▸ **Records to process**
============================================================
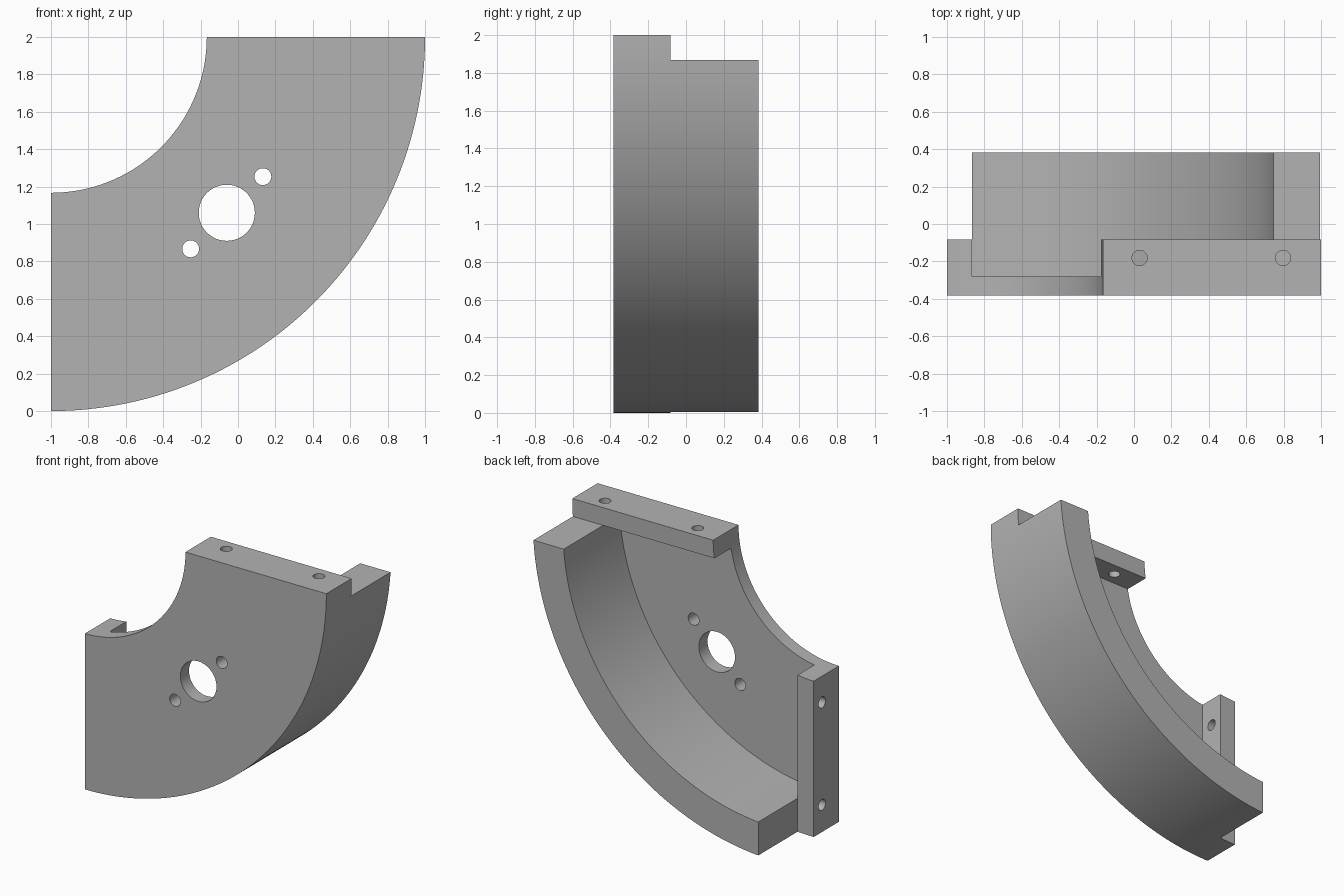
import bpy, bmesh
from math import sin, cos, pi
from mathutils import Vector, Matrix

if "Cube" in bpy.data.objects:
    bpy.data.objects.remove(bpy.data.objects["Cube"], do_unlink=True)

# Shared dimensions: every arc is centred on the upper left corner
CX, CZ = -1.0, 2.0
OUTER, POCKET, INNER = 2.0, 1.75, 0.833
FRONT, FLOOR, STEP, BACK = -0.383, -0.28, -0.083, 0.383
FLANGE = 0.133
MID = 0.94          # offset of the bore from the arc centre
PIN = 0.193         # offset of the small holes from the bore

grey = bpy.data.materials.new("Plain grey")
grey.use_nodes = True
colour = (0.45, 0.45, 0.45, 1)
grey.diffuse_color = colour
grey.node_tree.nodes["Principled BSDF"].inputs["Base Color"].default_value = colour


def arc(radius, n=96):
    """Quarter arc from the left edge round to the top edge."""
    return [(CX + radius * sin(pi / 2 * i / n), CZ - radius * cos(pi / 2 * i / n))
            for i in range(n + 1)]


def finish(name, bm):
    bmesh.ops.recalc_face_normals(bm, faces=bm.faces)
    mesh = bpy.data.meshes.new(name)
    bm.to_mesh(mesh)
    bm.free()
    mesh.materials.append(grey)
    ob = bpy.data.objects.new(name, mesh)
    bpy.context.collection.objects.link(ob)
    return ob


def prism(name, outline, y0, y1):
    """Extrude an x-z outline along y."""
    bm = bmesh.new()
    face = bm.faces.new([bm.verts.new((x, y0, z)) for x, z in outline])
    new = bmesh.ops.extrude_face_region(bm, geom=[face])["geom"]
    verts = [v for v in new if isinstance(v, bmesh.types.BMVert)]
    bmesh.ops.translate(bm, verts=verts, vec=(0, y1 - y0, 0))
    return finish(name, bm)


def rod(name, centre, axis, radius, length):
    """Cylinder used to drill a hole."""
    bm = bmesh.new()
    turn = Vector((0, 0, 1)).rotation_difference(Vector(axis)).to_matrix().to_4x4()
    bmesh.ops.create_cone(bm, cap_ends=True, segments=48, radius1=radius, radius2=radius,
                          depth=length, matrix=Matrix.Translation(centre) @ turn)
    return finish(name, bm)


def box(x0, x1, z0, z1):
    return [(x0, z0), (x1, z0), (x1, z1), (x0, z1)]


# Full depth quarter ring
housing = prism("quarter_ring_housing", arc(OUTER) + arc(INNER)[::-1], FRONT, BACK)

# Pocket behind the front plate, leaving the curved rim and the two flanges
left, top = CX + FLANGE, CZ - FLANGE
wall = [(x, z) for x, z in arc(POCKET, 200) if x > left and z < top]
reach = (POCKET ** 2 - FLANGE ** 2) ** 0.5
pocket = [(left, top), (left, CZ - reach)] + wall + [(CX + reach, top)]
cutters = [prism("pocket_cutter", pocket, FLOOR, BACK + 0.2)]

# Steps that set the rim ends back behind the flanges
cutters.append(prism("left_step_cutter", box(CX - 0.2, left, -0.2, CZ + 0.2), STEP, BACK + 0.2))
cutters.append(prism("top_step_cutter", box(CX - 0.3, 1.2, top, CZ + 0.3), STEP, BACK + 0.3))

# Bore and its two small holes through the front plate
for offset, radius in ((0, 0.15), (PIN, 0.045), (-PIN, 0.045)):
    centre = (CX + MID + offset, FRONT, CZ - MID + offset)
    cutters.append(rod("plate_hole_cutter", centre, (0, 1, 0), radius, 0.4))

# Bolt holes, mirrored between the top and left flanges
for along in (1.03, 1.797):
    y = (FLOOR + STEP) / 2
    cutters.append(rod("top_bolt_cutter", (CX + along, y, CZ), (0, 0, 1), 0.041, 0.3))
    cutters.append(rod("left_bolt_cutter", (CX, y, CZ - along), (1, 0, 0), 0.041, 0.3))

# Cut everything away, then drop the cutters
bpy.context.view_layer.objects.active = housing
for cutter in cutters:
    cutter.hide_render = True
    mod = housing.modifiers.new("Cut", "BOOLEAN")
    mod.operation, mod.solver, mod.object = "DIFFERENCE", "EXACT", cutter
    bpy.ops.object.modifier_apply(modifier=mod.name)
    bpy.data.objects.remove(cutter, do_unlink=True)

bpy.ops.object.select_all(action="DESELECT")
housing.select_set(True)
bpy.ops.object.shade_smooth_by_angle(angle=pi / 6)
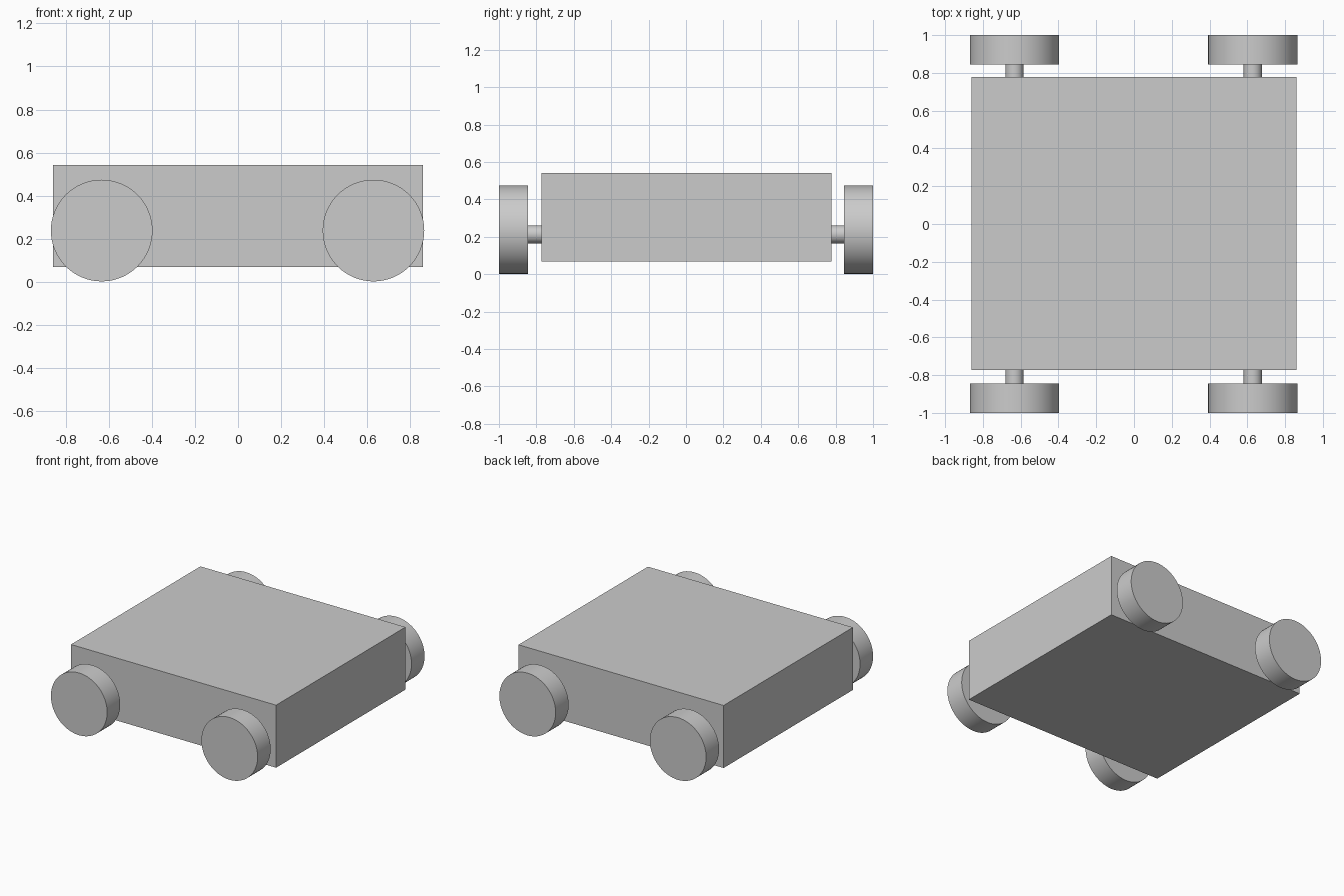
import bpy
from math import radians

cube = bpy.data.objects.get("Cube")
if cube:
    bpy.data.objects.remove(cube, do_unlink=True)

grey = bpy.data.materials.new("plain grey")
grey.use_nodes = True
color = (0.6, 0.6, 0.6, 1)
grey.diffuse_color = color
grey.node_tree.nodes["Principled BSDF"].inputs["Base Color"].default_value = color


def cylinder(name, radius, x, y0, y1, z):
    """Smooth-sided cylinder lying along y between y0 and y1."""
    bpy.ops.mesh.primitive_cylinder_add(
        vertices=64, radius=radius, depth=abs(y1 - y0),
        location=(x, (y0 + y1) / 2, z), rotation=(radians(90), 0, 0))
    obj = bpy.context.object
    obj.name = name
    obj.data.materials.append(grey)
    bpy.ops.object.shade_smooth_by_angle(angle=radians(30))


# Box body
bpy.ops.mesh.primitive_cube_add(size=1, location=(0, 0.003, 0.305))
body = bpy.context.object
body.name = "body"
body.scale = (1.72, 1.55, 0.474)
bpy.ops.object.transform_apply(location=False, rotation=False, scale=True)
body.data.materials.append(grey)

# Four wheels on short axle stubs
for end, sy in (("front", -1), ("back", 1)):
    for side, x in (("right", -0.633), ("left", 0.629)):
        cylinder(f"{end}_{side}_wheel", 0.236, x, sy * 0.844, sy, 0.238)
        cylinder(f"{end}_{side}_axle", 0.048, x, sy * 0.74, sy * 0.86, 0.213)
============================================================
▸ **Work instruction**
For this exercise, repeat exactly the lines of the data above from the one with "# Steps that" down to the one with "housing.select_set(True)", both end lines included.

▸ **Your response**
# Steps that set the rim ends back behind the flanges
cutters.append(prism("left_step_cutter", box(CX - 0.2, left, -0.2, CZ + 0.2), STEP, BACK + 0.2))
cutters.append(prism("top_step_cutter", box(CX - 0.3, 1.2, top, CZ + 0.3), STEP, BACK + 0.3))

# Bore and its two small holes through the front plate
for offset, radius in ((0, 0.15), (PIN, 0.045), (-PIN, 0.045)):
    centre = (CX + MID + offset, FRONT, CZ - MID + offset)
    cutters.append(rod("plate_hole_cutter", centre, (0, 1, 0), radius, 0.4))

# Bolt holes, mirrored between the top and left flanges
for along in (1.03, 1.797):
    y = (FLOOR + STEP) / 2
    cutters.append(rod("top_bolt_cutter", (CX + along, y, CZ), (0, 0, 1), 0.041, 0.3))
    cutters.append(rod("left_bolt_cutter", (CX, y, CZ - along), (1, 0, 0), 0.041, 0.3))

# Cut everything away, then drop the cutters
bpy.context.view_layer.objects.active = housing
for cutter in cutters:
    cutter.hide_render = True
    mod = housing.modifiers.new("Cut", "BOOLEAN")
    mod.operation, mod.solver, mod.object = "DIFFERENCE", "EXACT", cutter
    bpy.ops.object.modifier_apply(modifier=mod.name)
    bpy.data.objects.remove(cutter, do_unlink=True)

bpy.ops.object.select_all(action="DESELECT")
housing.select_set(True)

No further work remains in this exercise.